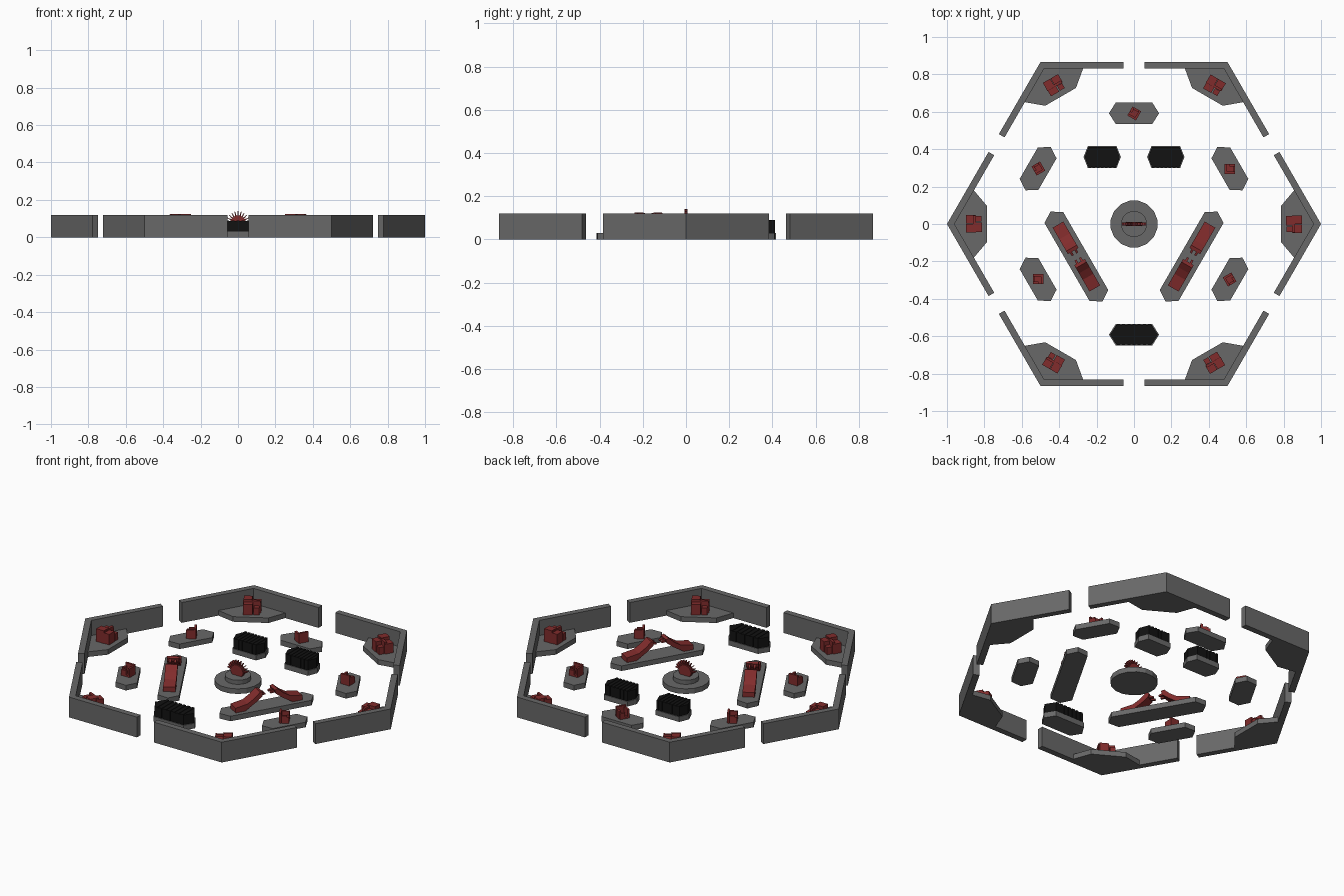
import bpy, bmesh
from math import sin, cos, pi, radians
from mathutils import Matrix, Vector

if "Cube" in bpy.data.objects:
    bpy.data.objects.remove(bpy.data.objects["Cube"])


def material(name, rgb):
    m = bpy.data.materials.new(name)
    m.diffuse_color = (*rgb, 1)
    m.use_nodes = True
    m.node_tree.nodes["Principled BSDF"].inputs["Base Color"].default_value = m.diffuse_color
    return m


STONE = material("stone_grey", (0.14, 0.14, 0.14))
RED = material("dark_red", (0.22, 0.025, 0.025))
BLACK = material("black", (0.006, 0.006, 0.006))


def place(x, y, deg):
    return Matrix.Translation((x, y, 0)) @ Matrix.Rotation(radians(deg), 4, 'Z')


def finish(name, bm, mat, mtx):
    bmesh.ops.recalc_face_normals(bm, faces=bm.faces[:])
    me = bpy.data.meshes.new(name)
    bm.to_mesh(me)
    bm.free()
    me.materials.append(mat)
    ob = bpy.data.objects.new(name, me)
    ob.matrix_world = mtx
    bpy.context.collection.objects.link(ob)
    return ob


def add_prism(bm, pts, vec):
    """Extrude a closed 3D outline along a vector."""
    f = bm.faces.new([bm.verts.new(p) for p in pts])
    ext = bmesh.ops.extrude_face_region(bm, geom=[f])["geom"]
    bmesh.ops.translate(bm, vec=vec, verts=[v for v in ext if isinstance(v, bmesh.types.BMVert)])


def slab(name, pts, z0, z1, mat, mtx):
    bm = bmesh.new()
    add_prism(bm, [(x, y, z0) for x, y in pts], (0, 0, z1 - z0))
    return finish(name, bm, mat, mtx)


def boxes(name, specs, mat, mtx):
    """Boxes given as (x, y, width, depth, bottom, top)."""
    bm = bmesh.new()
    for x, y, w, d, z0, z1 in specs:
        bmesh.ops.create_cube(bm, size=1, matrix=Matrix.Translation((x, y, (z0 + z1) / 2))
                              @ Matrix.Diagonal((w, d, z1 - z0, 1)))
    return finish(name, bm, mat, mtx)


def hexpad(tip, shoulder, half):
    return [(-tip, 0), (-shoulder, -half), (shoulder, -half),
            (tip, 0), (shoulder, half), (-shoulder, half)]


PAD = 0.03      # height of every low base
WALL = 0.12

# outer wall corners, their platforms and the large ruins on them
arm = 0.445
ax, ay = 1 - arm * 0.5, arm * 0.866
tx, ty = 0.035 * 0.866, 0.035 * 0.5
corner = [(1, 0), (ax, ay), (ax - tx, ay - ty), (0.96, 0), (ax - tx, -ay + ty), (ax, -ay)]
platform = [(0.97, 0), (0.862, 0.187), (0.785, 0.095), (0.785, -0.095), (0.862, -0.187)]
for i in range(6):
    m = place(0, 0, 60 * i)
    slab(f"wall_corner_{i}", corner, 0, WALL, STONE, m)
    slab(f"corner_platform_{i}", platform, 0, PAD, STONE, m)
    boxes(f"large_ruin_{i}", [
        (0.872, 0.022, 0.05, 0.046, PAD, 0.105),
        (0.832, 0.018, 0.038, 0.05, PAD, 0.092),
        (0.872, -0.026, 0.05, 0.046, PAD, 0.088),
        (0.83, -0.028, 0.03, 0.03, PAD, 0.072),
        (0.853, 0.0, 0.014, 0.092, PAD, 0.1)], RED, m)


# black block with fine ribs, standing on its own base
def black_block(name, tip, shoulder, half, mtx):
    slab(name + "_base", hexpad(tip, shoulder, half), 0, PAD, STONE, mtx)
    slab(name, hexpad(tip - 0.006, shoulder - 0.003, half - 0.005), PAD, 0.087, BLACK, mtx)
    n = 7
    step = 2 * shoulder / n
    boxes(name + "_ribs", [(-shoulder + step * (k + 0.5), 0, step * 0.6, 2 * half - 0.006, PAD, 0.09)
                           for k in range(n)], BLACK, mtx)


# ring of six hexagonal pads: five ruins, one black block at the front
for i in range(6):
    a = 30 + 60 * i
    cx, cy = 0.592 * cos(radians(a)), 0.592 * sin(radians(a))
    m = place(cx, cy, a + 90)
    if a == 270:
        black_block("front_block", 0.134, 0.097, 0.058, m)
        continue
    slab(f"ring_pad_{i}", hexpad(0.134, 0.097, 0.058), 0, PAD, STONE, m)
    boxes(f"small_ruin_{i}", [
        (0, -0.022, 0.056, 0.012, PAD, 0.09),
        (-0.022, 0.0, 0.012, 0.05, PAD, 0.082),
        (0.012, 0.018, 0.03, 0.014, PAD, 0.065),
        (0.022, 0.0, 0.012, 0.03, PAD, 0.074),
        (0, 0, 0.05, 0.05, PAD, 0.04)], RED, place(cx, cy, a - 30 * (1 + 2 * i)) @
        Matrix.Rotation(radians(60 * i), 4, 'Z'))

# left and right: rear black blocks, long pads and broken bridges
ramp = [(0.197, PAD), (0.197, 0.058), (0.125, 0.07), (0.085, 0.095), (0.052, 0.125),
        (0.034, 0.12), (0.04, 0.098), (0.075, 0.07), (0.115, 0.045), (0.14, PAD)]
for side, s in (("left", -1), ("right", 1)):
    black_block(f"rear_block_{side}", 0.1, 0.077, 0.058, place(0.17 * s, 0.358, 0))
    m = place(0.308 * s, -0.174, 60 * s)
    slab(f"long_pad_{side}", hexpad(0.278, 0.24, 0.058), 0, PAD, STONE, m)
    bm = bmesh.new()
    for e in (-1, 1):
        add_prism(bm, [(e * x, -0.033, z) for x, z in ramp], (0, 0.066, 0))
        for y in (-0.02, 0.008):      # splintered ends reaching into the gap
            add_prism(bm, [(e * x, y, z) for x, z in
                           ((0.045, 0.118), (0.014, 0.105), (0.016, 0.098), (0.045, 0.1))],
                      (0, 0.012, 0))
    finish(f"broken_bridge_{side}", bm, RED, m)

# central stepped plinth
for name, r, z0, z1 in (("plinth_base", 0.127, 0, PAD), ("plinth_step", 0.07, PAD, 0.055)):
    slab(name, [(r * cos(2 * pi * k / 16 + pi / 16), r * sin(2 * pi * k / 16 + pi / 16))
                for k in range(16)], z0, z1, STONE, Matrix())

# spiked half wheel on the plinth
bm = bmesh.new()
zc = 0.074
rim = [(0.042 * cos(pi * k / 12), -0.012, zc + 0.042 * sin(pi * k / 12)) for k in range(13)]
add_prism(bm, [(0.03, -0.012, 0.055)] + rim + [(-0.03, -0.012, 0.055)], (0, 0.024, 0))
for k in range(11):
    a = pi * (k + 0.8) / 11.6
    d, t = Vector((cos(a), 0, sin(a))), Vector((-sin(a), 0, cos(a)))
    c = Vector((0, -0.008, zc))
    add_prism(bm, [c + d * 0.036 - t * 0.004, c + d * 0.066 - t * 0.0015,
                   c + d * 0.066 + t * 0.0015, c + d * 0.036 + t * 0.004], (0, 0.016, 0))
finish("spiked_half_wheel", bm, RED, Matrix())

____

Task directions: Starting with the top line, write out all the data above exactly; keep the pictures out.

Solution to this task:
import bpy, bmesh
from math import sin, cos, pi, radians
from mathutils import Matrix, Vector

if "Cube" in bpy.data.objects:
    bpy.data.objects.remove(bpy.data.objects["Cube"])


def material(name, rgb):
    m = bpy.data.materials.new(name)
    m.diffuse_color = (*rgb, 1)
    m.use_nodes = True
    m.node_tree.nodes["Principled BSDF"].inputs["Base Color"].default_value = m.diffuse_color
    return m


STONE = material("stone_grey", (0.14, 0.14, 0.14))
RED = material("dark_red", (0.22, 0.025, 0.025))
BLACK = material("black", (0.006, 0.006, 0.006))


def place(x, y, deg):
    return Matrix.Translation((x, y, 0)) @ Matrix.Rotation(radians(deg), 4, 'Z')


def finish(name, bm, mat, mtx):
    bmesh.ops.recalc_face_normals(bm, faces=bm.faces[:])
    me = bpy.data.meshes.new(name)
    bm.to_mesh(me)
    bm.free()
    me.materials.append(mat)
    ob = bpy.data.objects.new(name, me)
    ob.matrix_world = mtx
    bpy.context.collection.objects.link(ob)
    return ob


def add_prism(bm, pts, vec):
    """Extrude a closed 3D outline along a vector."""
    f = bm.faces.new([bm.verts.new(p) for p in pts])
    ext = bmesh.ops.extrude_face_region(bm, geom=[f])["geom"]
    bmesh.ops.translate(bm, vec=vec, verts=[v for v in ext if isinstance(v, bmesh.types.BMVert)])


def slab(name, pts, z0, z1, mat, mtx):
    bm = bmesh.new()
    add_prism(bm, [(x, y, z0) for x, y in pts], (0, 0, z1 - z0))
    return finish(name, bm, mat, mtx)


def boxes(name, specs, mat, mtx):
    """Boxes given as (x, y, width, depth, bottom, top)."""
    bm = bmesh.new()
    for x, y, w, d, z0, z1 in specs:
        bmesh.ops.create_cube(bm, size=1, matrix=Matrix.Translation((x, y, (z0 + z1) / 2))
                              @ Matrix.Diagonal((w, d, z1 - z0, 1)))
    return finish(name, bm, mat, mtx)


def hexpad(tip, shoulder, half):
    return [(-tip, 0), (-shoulder, -half), (shoulder, -half),
            (tip, 0), (shoulder, half), (-shoulder, half)]


PAD = 0.03      # height of every low base
WALL = 0.12

# outer wall corners, their platforms and the large ruins on them
arm = 0.445
ax, ay = 1 - arm * 0.5, arm * 0.866
tx, ty = 0.035 * 0.866, 0.035 * 0.5
corner = [(1, 0), (ax, ay), (ax - tx, ay - ty), (0.96, 0), (ax - tx, -ay + ty), (ax, -ay)]
platform = [(0.97, 0), (0.862, 0.187), (0.785, 0.095), (0.785, -0.095), (0.862, -0.187)]
for i in range(6):
    m = place(0, 0, 60 * i)
    slab(f"wall_corner_{i}", corner, 0, WALL, STONE, m)
    slab(f"corner_platform_{i}", platform, 0, PAD, STONE, m)
    boxes(f"large_ruin_{i}", [
        (0.872, 0.022, 0.05, 0.046, PAD, 0.105),
        (0.832, 0.018, 0.038, 0.05, PAD, 0.092),
        (0.872, -0.026, 0.05, 0.046, PAD, 0.088),
        (0.83, -0.028, 0.03, 0.03, PAD, 0.072),
        (0.853, 0.0, 0.014, 0.092, PAD, 0.1)], RED, m)


# black block with fine ribs, standing on its own base
def black_block(name, tip, shoulder, half, mtx):
    slab(name + "_base", hexpad(tip, shoulder, half), 0, PAD, STONE, mtx)
    slab(name, hexpad(tip - 0.006, shoulder - 0.003, half - 0.005), PAD, 0.087, BLACK, mtx)
    n = 7
    step = 2 * shoulder / n
    boxes(name + "_ribs", [(-shoulder + step * (k + 0.5), 0, step * 0.6, 2 * half - 0.006, PAD, 0.09)
                           for k in range(n)], BLACK, mtx)


# ring of six hexagonal pads: five ruins, one black block at the front
for i in range(6):
    a = 30 + 60 * i
    cx, cy = 0.592 * cos(radians(a)), 0.592 * sin(radians(a))
    m = place(cx, cy, a + 90)
    if a == 270:
        black_block("front_block", 0.134, 0.097, 0.058, m)
        continue
    slab(f"ring_pad_{i}", hexpad(0.134, 0.097, 0.058), 0, PAD, STONE, m)
    boxes(f"small_ruin_{i}", [
        (0, -0.022, 0.056, 0.012, PAD, 0.09),
        (-0.022, 0.0, 0.012, 0.05, PAD, 0.082),
        (0.012, 0.018, 0.03, 0.014, PAD, 0.065),
        (0.022, 0.0, 0.012, 0.03, PAD, 0.074),
        (0, 0, 0.05, 0.05, PAD, 0.04)], RED, place(cx, cy, a - 30 * (1 + 2 * i)) @
        Matrix.Rotation(radians(60 * i), 4, 'Z'))

# left and right: rear black blocks, long pads and broken bridges
ramp = [(0.197, PAD), (0.197, 0.058), (0.125, 0.07), (0.085, 0.095), (0.052, 0.125),
        (0.034, 0.12), (0.04, 0.098), (0.075, 0.07), (0.115, 0.045), (0.14, PAD)]
for side, s in (("left", -1), ("right", 1)):
    black_block(f"rear_block_{side}", 0.1, 0.077, 0.058, place(0.17 * s, 0.358, 0))
    m = place(0.308 * s, -0.174, 60 * s)
    slab(f"long_pad_{side}", hexpad(0.278, 0.24, 0.058), 0, PAD, STONE, m)
    bm = bmesh.new()
    for e in (-1, 1):
        add_prism(bm, [(e * x, -0.033, z) for x, z in ramp], (0, 0.066, 0))
        for y in (-0.02, 0.008):      # splintered ends reaching into the gap
            add_prism(bm, [(e * x, y, z) for x, z in
                           ((0.045, 0.118), (0.014, 0.105), (0.016, 0.098), (0.045, 0.1))],
                      (0, 0.012, 0))
    finish(f"broken_bridge_{side}", bm, RED, m)

# central stepped plinth
for name, r, z0, z1 in (("plinth_base", 0.127, 0, PAD), ("plinth_step", 0.07, PAD, 0.055)):
    slab(name, [(r * cos(2 * pi * k / 16 + pi / 16), r * sin(2 * pi * k / 16 + pi / 16))
                for k in range(16)], z0, z1, STONE, Matrix())

# spiked half wheel on the plinth
bm = bmesh.new()
zc = 0.074
rim = [(0.042 * cos(pi * k / 12), -0.012, zc + 0.042 * sin(pi * k / 12)) for k in range(13)]
add_prism(bm, [(0.03, -0.012, 0.055)] + rim + [(-0.03, -0.012, 0.055)], (0, 0.024, 0))
for k in range(11):
    a = pi * (k + 0.8) / 11.6
    d, t = Vector((cos(a), 0, sin(a))), Vector((-sin(a), 0, cos(a)))
    c = Vector((0, -0.008, zc))
    add_prism(bm, [c + d * 0.036 - t * 0.004, c + d * 0.066 - t * 0.0015,
                   c + d * 0.066 + t * 0.0015, c + d * 0.036 + t * 0.004], (0, 0.016, 0))
finish("spiked_half_wheel", bm, RED, Matrix())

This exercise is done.